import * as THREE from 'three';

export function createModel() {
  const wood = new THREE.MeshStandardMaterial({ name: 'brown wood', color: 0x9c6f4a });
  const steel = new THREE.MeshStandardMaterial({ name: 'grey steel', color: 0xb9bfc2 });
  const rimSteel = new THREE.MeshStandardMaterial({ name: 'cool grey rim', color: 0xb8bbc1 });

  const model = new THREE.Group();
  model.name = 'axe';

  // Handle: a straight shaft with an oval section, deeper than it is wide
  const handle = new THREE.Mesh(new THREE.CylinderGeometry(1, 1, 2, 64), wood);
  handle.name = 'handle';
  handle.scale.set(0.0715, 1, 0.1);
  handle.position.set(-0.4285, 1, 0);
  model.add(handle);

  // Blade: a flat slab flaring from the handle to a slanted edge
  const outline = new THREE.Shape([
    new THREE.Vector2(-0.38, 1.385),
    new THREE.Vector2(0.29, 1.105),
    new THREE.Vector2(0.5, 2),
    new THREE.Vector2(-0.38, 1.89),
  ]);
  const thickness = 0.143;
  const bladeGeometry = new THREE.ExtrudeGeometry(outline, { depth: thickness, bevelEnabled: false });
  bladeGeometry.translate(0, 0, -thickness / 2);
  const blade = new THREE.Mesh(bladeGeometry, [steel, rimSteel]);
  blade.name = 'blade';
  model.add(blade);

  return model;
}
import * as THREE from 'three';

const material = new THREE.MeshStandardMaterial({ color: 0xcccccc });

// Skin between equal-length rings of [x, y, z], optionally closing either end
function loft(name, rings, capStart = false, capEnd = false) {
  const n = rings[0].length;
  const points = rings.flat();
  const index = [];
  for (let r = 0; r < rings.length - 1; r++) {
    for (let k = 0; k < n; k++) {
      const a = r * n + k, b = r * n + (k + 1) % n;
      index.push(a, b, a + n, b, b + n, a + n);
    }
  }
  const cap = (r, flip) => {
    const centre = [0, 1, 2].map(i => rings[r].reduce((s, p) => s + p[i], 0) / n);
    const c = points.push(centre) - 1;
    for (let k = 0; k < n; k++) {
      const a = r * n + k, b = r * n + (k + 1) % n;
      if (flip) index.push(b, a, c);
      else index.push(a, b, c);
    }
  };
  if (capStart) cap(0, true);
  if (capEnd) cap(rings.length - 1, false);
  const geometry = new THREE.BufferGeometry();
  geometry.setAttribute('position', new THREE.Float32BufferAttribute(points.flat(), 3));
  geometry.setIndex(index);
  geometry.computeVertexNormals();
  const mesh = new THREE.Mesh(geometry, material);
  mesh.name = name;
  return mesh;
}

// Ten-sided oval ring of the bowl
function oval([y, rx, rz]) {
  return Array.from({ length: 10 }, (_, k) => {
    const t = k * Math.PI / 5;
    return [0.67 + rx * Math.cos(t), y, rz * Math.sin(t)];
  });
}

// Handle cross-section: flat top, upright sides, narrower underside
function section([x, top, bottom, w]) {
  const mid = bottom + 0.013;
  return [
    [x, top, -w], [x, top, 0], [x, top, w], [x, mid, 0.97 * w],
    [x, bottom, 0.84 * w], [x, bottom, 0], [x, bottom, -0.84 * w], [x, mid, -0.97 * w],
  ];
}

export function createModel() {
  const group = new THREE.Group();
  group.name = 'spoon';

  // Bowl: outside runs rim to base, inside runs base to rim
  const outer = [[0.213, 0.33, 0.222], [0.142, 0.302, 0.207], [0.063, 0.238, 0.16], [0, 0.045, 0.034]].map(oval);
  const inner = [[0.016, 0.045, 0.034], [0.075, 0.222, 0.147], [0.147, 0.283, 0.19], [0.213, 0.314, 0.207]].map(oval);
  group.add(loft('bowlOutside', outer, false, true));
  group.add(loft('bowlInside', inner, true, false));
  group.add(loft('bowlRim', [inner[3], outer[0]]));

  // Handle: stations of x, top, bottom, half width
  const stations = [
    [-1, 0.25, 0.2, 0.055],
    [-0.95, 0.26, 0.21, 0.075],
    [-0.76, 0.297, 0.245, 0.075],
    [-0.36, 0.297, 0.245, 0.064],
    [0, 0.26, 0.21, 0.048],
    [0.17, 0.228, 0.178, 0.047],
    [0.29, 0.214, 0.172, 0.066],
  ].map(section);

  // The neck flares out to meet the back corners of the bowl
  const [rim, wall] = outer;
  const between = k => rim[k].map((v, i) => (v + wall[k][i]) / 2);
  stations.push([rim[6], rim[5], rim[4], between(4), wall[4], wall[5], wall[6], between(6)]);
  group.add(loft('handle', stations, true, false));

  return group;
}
-----
◆ Assignment
When a line in the data contains the string "return", copy that line.

◆ Your response
  return model;
  return mesh;
  return Array.from({ length: 10 }, (_, k) => {
    return [0.67 + rx * Math.cos(t), y, rz * Math.sin(t)];
  return [
  return group;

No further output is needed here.